Dataset excerpts Block Start

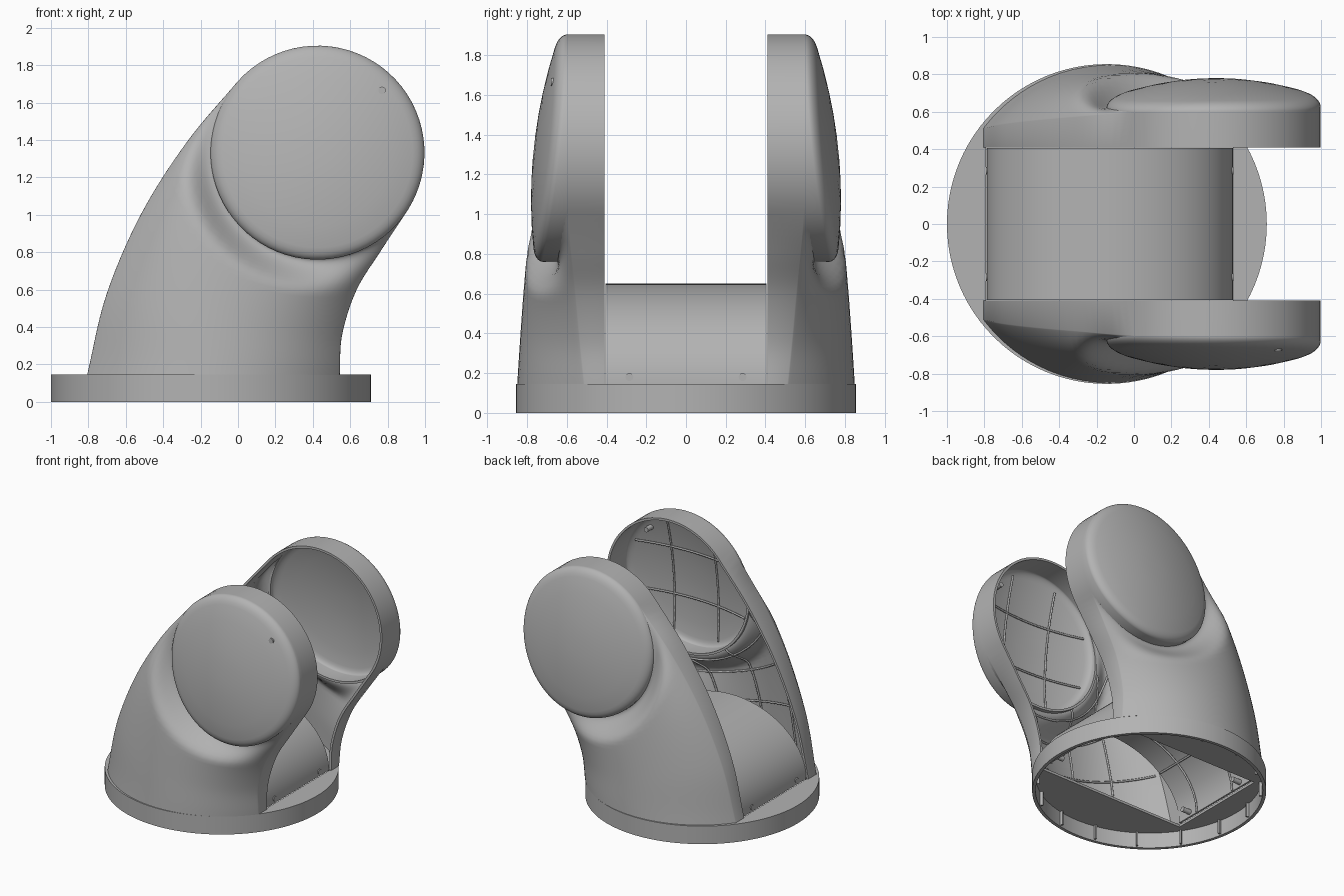
import bpy, bmesh, math
from mathutils import Vector, Matrix

if "Cube" in bpy.data.objects:
    bpy.data.objects.remove(bpy.data.objects["Cube"])

grey = bpy.data.materials.new("shell_grey")
grey.use_nodes = True
COLOUR = (0.45, 0.45, 0.45, 1)
grey.diffuse_color = COLOUR
grey.node_tree.nodes["Principled BSDF"].inputs["Base Color"].default_value = COLOUR


def add_grid(bm, rows, closed=False):
    """Skin a list of equally long point rows."""
    rings = [[bm.verts.new(p) for p in row] for row in rows]
    n = len(rows[0])
    for a, b in zip(rings, rings[1:]):
        for i in range(n if closed else n - 1):
            j = (i + 1) % n
            bm.faces.new((a[i], a[j], b[j], b[i]))
    return rings


def finish(name, bm, wall=0.0, angle=35):
    bmesh.ops.remove_doubles(bm, verts=bm.verts, dist=0.0005)
    bmesh.ops.recalc_face_normals(bm, faces=bm.faces)
    mesh = bpy.data.meshes.new(name)
    bm.to_mesh(mesh)
    bm.free()
    mesh.materials.append(grey)
    obj = bpy.data.objects.new(name, mesh)
    bpy.context.collection.objects.link(obj)
    bpy.ops.object.select_all(action="DESELECT")
    obj.select_set(True)
    bpy.context.view_layer.objects.active = obj
    if wall:
        mod = obj.modifiers.new("wall", "SOLIDIFY")
        mod.thickness, mod.offset = wall, 0
        bpy.ops.object.modifier_apply(modifier=mod.name)
    bpy.ops.object.shade_smooth_by_angle(angle=math.radians(angle))


def rod(name, a, b, radius):
    """Short cylinder between two points."""
    a, b = Vector(a), Vector(b)
    bm = bmesh.new()
    turn = (b - a).to_track_quat("Z", "Y").to_matrix().to_4x4()
    bmesh.ops.create_cone(bm, cap_ends=True, segments=16, radius1=radius, radius2=radius,
                          depth=(b - a).length, matrix=Matrix.Translation((a + b) / 2) @ turn)
    finish(name, bm)


def rib_curve(name, lines):
    curve = bpy.data.curves.new(name, "CURVE")
    curve.dimensions = "3D"
    curve.bevel_depth, curve.bevel_resolution = 0.008, 1
    for pts in lines:
        spline = curve.splines.new("POLY")
        spline.points.add(len(pts) - 1)
        for sp, p in zip(spline.points, pts):
            sp.co = (*p, 1)
    curve.materials.append(grey)
    bpy.context.collection.objects.link(bpy.data.objects.new(name, curve))


def through(points, v):
    """Smooth curve through evenly spaced control points, v in 0..1."""
    pts = [Vector(p) for p in points]
    pts = [2 * pts[0] - pts[1]] + pts + [2 * pts[-1] - pts[-2]]
    s = v * (len(points) - 1)
    i = min(int(s), len(points) - 2)
    u = s - i
    a, b, c, d = pts[i:i + 4]
    return 0.5 * (2 * b + (c - a) * u + (2 * a - 5 * b + 4 * c - d) * u * u
                  + (3 * b - a - 3 * c + d) * u ** 3)


# Arm outline: a round head joined to the foot by two curved edges
HEAD, HEAD_R, INNER_Y, HEAD_Y = Vector((0.425, 1.332)), 0.563, 0.41, 0.595
FOOT_Z, FOOT_R, FOOT_HALF = 0.145, 0.84, 0.67
FOOT_Y = math.sqrt(FOOT_R ** 2 - FOOT_HALF ** 2)


def on_head(deg):
    a = math.radians(deg)
    return HEAD + Vector((math.cos(a), math.sin(a))) * HEAD_R


ANG_L, ANG_R = 138, 328
LEFT = [(-0.797, FOOT_Z), (-0.695, 0.57), (-0.51, 1.0), (-0.265, 1.385), on_head(ANG_L)]
RIGHT = [(0.535, FOOT_Z), (0.548, 0.36), (0.625, 0.6), (0.755, 0.81), on_head(ANG_R)]
NV, NT = 28, 32


def edge_y(v):
    return FOOT_Y + (HEAD_Y - FOOT_Y) * v


def body_point(t, v, sgn, inset=0.0):
    """Outer skin of the lower arm: t runs across, v runs foot to head."""
    u = (t + 1) / 2
    a0, a1 = on_head(ANG_L), on_head(ANG_R)
    arc = on_head(ANG_L + (ANG_R - ANG_L) * u)
    p = through(LEFT, v).lerp(through(RIGHT, v), u) + v * v * (arc - a0.lerp(a1, u))
    swell = (math.sqrt(FOOT_R ** 2 - (FOOT_HALF * t) ** 2) - FOOT_Y) / (FOOT_R - FOOT_Y)
    d = min(1, max(0, ((p - HEAD).length - HEAD_R) / 0.19))
    blend = d * d * (3 - 2 * d)
    full = FOOT_R - 0.075 * v - edge_y(v)
    y = edge_y(v) + swell * (full * blend + (0.045 + 0.03 * t) * (1 - blend))
    return Vector((p.x, sgn * (y - inset), p.y))


def cap_y(p, q):
    """Tilted dome of the head cap with a rounded rim."""
    e = min(1, max(0, (math.hypot(p, q) - 0.9) / 0.1))
    dome = 0.757 + 0.005 * p - 0.06 * q - 0.1 * p * p - 0.065 * q * q
    return dome - 0.03 * (1 - math.sqrt(1 - e * e))


def cap_point(p, q, sgn, inset=0.0):
    return Vector((HEAD.x + HEAD_R * p, sgn * (cap_y(p, q) - inset), HEAD.y + HEAD_R * q))


for side, sgn in (("front", -1), ("back", 1)):
    # Lower arm skin plus the rim wall that runs round the whole outline
    bm = bmesh.new()
    vs = [i / NV for i in range(NV + 1)]
    ts = [math.sin(math.pi * (i / NT - 0.5)) for i in range(NT + 1)]
    add_grid(bm, [[body_point(t, v, sgn) for t in ts] for v in vs])
    degrees = range(ANG_L, ANG_L - 360, -5)
    path = [(through(LEFT, v), edge_y(v)) for v in vs]
    path += [(on_head(d), HEAD_Y) for d in degrees if ANG_R - 360 < d < ANG_L]
    path += [(through(RIGHT, v), edge_y(v)) for v in reversed(vs)]
    add_grid(bm, [[(p.x, sgn * INNER_Y, p.y) for p, _ in path],
                  [(p.x, sgn * y, p.y) for p, y in path]])

    # Domed round cap, joined to the rim wall
    rows = [[(p.x, sgn * HEAD_Y, p.y) for p in map(on_head, degrees)]]
    angles = [math.radians(d) for d in degrees]
    for r in (1, 0.997, 0.985, 0.965, 0.94, 0.9, 0.7, 0.5, 0.3, 0.12):
        rows.append([cap_point(r * math.cos(a), r * math.sin(a), sgn) for a in angles])
    rings = add_grid(bm, rows, closed=True)
    bm.faces.new(rings[-1])
    finish(side + "_arm_shell", bm, wall=0.018)

# Stiffening ribs and pin inside the front arm
steps = [i / 20 for i in range(21)]
lines = [[body_point(t, 0.95 * s, -1, 0.016) for s in steps] for t in (-0.5, 0, 0.5)]
lines += [[body_point(1.9 * s - 0.95, v, -1, 0.016) for s in steps] for v in (0.25, 0.5, 0.75)]
for c in (-0.35, 0.35):
    lines.append([cap_point(c, 1.7 * s - 0.85, -1, 0.016) for s in steps])
    lines.append([cap_point(1.7 * s - 0.85, c, -1, 0.016) for s in steps])
rib_curve("front_arm_ribs", lines)
pin_y = cap_y((0.77 - HEAD.x) / HEAD_R, (1.665 - HEAD.y) / HEAD_R)
rod("cap_pin", (0.77, -0.59, 1.665), (0.77, -pin_y - 0.016, 1.665), 0.02)

# Round base ring
CX, BASE_R = -0.145, 0.855
bm = bmesh.new()
section = [(BASE_R, 0), (BASE_R, FOOT_Z), (0.83, FOOT_Z), (0.83, 0), (BASE_R, 0)]
add_grid(bm, [[(CX + r * math.cos(math.tau * i / 96), r * math.sin(math.tau * i / 96), z)
               for i in range(96)] for r, z in section], closed=True)
finish("base_ring", bm)

# Ribs round the inside of the base ring
bm = bmesh.new()
for i in range(16):
    turn = Matrix.Rotation(math.tau * (i + 0.5) / 16, 4, "Z")
    bmesh.ops.create_cube(bm, size=1, matrix=Matrix.Translation((CX, 0, 0)) @ turn
                          @ Matrix.Translation((0.822, 0, 0.07))
                          @ Matrix.Diagonal((0.03, 0.012, 0.12, 1)))
finish("base_ribs", bm)

# Round deck with a rectangular opening under the cover
X0, X1, DECK_Y, DECK_Z = -0.79, 0.53, 0.425, 0.134
corners = [Vector(c) for c in ((X0, -DECK_Y), (X1, -DECK_Y), (X1, DECK_Y), (X0, DECK_Y))]
hole = [corners[k].lerp(corners[(k + 1) % 4], i / 24) for k in range(4) for i in range(24)]
centre = Vector((CX, 0))
outer = [centre + (p - centre).normalized() * 0.845 for p in hole]
bm = bmesh.new()
add_grid(bm, [[(p.x, p.y, DECK_Z) for p in loop] for loop in (hole, outer)], closed=True)
finish("base_deck", bm, wall=0.02)


# Arched cover between the arms
def arch(s, y, shrink=0.0):
    a = math.pi * s
    return Vector((-0.13 - (0.65 - shrink) * math.cos(a), y,
                   FOOT_Z + (0.497 - shrink) * math.sin(a)))


bm = bmesh.new()
add_grid(bm, [[arch(i / 48, y) for i in range(49)] for y in (-0.406, 0.406)])
finish("arched_cover", bm, wall=0.016)
lines = [[arch(s, y, 0.014) for s in steps] for y in (-0.2, 0.2)]
lines += [[arch(s, -0.39, 0.014), arch(s, 0.39, 0.014)] for s in (0.25, 0.5, 0.75)]
rib_curve("cover_ribs", lines)

# Screws at the foot of the cover
for y in (-0.285, 0.285):
    rod("left_screw", (0.44, y, 0.18), (0.532, y, 0.18), 0.02)
    rod("right_screw", (-0.7, y, 0.18), (-0.792, y, 0.18), 0.02)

Dataset excerpts Block End

*Try it*: Exactly the lines above from the one with "bmesh.ops.remove_doubles(bm, verts=bm.verts, dist=0.0005)" to the one with "mesh.materials.append(grey)", both included, are to be quoted; leave the rest out.

*Task answer*:
    bmesh.ops.remove_doubles(bm, verts=bm.verts, dist=0.0005)
    bmesh.ops.recalc_face_normals(bm, faces=bm.faces)
    mesh = bpy.data.meshes.new(name)
    bm.to_mesh(mesh)
    bm.free()
    mesh.materials.append(grey)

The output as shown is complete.